=== Section Start ===

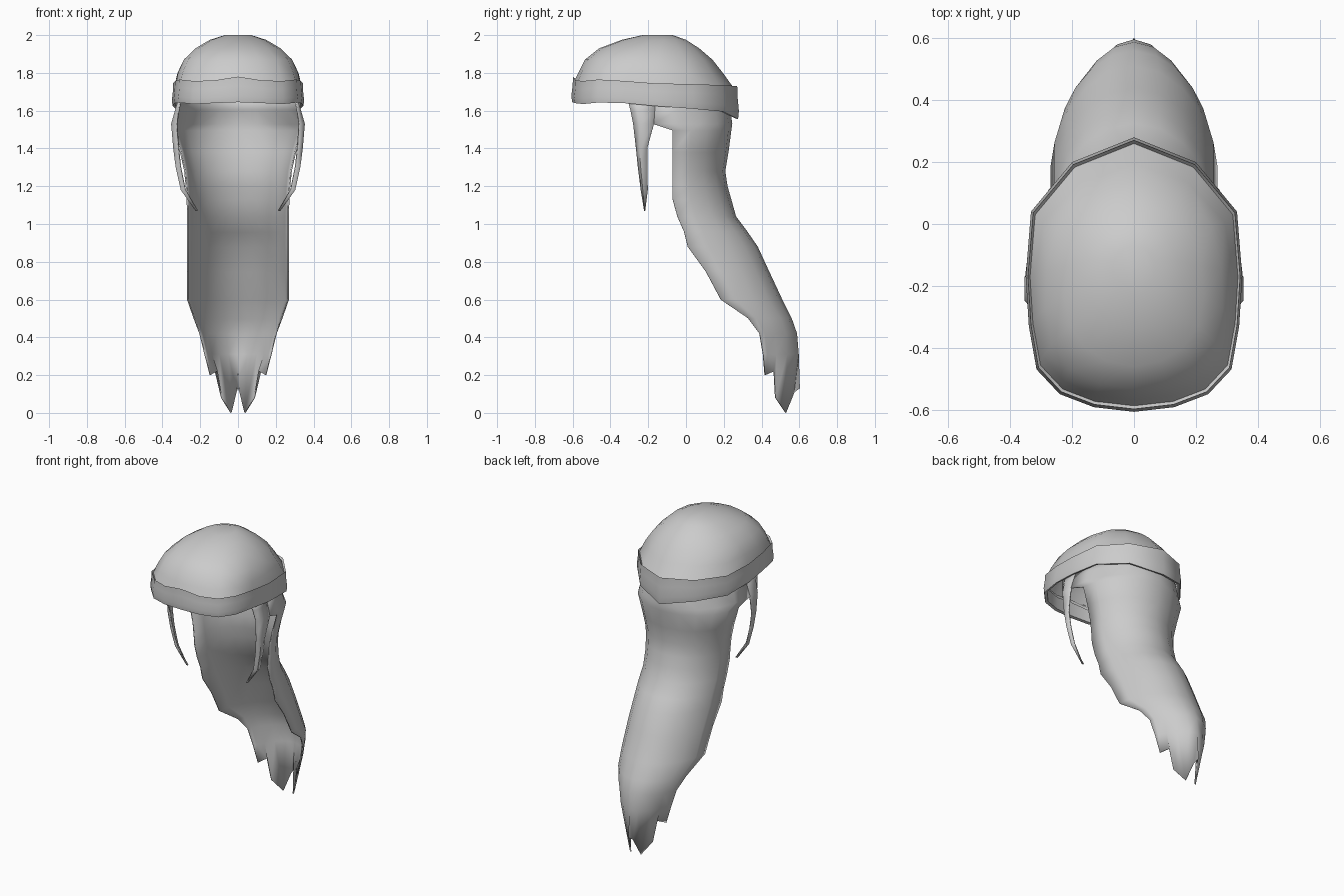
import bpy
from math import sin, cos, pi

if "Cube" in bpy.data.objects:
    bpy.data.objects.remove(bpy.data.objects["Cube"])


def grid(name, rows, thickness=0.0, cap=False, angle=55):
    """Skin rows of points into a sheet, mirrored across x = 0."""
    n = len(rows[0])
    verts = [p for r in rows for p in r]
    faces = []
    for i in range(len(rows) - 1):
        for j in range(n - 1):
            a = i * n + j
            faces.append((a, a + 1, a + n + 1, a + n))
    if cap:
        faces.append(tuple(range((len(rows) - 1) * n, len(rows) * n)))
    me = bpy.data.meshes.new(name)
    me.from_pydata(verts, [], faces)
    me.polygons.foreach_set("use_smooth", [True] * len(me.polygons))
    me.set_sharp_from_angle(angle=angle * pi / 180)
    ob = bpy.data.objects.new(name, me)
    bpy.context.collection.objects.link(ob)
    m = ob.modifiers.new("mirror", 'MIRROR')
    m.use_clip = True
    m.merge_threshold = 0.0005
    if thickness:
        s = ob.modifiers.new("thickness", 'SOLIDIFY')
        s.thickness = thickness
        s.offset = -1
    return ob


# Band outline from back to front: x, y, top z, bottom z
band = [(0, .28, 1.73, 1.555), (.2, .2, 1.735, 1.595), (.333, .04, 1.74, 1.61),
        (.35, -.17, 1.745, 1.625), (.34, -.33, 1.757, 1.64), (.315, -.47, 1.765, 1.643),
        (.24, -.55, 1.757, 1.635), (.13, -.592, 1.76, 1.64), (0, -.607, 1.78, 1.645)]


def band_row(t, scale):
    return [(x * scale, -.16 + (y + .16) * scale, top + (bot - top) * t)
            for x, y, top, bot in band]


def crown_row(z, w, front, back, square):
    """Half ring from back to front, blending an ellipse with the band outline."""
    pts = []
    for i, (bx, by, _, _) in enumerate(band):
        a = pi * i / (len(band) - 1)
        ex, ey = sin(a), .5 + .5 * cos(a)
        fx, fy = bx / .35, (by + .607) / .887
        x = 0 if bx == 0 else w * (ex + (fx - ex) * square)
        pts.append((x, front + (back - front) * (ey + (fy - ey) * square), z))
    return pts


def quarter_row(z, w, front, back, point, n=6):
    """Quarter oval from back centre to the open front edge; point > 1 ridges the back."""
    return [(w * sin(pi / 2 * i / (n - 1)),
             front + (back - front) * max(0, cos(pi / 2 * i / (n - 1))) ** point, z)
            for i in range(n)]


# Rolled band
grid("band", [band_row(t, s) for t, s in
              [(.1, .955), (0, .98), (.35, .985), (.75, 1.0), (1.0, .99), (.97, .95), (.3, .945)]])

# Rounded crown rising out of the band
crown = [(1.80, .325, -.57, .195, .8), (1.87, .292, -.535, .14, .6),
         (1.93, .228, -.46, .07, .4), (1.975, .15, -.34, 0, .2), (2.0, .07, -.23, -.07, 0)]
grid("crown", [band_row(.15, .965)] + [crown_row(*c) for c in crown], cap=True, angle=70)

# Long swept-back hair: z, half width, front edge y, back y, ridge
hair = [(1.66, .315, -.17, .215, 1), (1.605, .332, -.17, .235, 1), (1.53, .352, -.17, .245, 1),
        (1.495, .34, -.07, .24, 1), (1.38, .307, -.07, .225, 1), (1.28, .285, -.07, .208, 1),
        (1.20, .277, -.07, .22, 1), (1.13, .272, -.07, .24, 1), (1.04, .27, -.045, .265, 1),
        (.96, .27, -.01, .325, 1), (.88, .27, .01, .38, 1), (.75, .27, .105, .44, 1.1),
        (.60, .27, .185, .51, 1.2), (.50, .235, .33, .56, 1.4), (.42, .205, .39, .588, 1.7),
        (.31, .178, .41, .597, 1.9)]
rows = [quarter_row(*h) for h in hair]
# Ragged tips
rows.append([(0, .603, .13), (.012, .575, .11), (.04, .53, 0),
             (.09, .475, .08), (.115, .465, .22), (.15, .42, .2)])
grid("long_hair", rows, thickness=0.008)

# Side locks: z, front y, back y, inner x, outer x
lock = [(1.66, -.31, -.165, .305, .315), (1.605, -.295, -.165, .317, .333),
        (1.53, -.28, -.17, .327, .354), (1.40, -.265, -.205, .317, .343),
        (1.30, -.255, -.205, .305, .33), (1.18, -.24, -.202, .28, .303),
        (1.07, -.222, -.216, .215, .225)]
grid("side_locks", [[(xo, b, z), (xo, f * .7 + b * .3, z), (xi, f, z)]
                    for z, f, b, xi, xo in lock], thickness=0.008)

=== Section End ===

> [WHAT THE TASK ASKS]
Reproduce every entry above exactly, and omit the pictures.

> [OUTPUT BELOW]
import bpy
from math import sin, cos, pi

if "Cube" in bpy.data.objects:
    bpy.data.objects.remove(bpy.data.objects["Cube"])


def grid(name, rows, thickness=0.0, cap=False, angle=55):
    """Skin rows of points into a sheet, mirrored across x = 0."""
    n = len(rows[0])
    verts = [p for r in rows for p in r]
    faces = []
    for i in range(len(rows) - 1):
        for j in range(n - 1):
            a = i * n + j
            faces.append((a, a + 1, a + n + 1, a + n))
    if cap:
        faces.append(tuple(range((len(rows) - 1) * n, len(rows) * n)))
    me = bpy.data.meshes.new(name)
    me.from_pydata(verts, [], faces)
    me.polygons.foreach_set("use_smooth", [True] * len(me.polygons))
    me.set_sharp_from_angle(angle=angle * pi / 180)
    ob = bpy.data.objects.new(name, me)
    bpy.context.collection.objects.link(ob)
    m = ob.modifiers.new("mirror", 'MIRROR')
    m.use_clip = True
    m.merge_threshold = 0.0005
    if thickness:
        s = ob.modifiers.new("thickness", 'SOLIDIFY')
        s.thickness = thickness
        s.offset = -1
    return ob


# Band outline from back to front: x, y, top z, bottom z
band = [(0, .28, 1.73, 1.555), (.2, .2, 1.735, 1.595), (.333, .04, 1.74, 1.61),
        (.35, -.17, 1.745, 1.625), (.34, -.33, 1.757, 1.64), (.315, -.47, 1.765, 1.643),
        (.24, -.55, 1.757, 1.635), (.13, -.592, 1.76, 1.64), (0, -.607, 1.78, 1.645)]


def band_row(t, scale):
    return [(x * scale, -.16 + (y + .16) * scale, top + (bot - top) * t)
            for x, y, top, bot in band]


def crown_row(z, w, front, back, square):
    """Half ring from back to front, blending an ellipse with the band outline."""
    pts = []
    for i, (bx, by, _, _) in enumerate(band):
        a = pi * i / (len(band) - 1)
        ex, ey = sin(a), .5 + .5 * cos(a)
        fx, fy = bx / .35, (by + .607) / .887
        x = 0 if bx == 0 else w * (ex + (fx - ex) * square)
        pts.append((x, front + (back - front) * (ey + (fy - ey) * square), z))
    return pts


def quarter_row(z, w, front, back, point, n=6):
    """Quarter oval from back centre to the open front edge; point > 1 ridges the back."""
    return [(w * sin(pi / 2 * i / (n - 1)),
             front + (back - front) * max(0, cos(pi / 2 * i / (n - 1))) ** point, z)
            for i in range(n)]


# Rolled band
grid("band", [band_row(t, s) for t, s in
              [(.1, .955), (0, .98), (.35, .985), (.75, 1.0), (1.0, .99), (.97, .95), (.3, .945)]])

# Rounded crown rising out of the band
crown = [(1.80, .325, -.57, .195, .8), (1.87, .292, -.535, .14, .6),
         (1.93, .228, -.46, .07, .4), (1.975, .15, -.34, 0, .2), (2.0, .07, -.23, -.07, 0)]
grid("crown", [band_row(.15, .965)] + [crown_row(*c) for c in crown], cap=True, angle=70)

# Long swept-back hair: z, half width, front edge y, back y, ridge
hair = [(1.66, .315, -.17, .215, 1), (1.605, .332, -.17, .235, 1), (1.53, .352, -.17, .245, 1),
        (1.495, .34, -.07, .24, 1), (1.38, .307, -.07, .225, 1), (1.28, .285, -.07, .208, 1),
        (1.20, .277, -.07, .22, 1), (1.13, .272, -.07, .24, 1), (1.04, .27, -.045, .265, 1),
        (.96, .27, -.01, .325, 1), (.88, .27, .01, .38, 1), (.75, .27, .105, .44, 1.1),
        (.60, .27, .185, .51, 1.2), (.50, .235, .33, .56, 1.4), (.42, .205, .39, .588, 1.7),
        (.31, .178, .41, .597, 1.9)]
rows = [quarter_row(*h) for h in hair]
# Ragged tips
rows.append([(0, .603, .13), (.012, .575, .11), (.04, .53, 0),
             (.09, .475, .08), (.115, .465, .22), (.15, .42, .2)])
grid("long_hair", rows, thickness=0.008)

# Side locks: z, front y, back y, inner x, outer x
lock = [(1.66, -.31, -.165, .305, .315), (1.605, -.295, -.165, .317, .333),
        (1.53, -.28, -.17, .327, .354), (1.40, -.265, -.205, .317, .343),
        (1.30, -.255, -.205, .305, .33), (1.18, -.24, -.202, .28, .303),
        (1.07, -.222, -.216, .215, .225)]
grid("side_locks", [[(xo, b, z), (xo, f * .7 + b * .3, z), (xi, f, z)]
                    for z, f, b, xi, xo in lock], thickness=0.008)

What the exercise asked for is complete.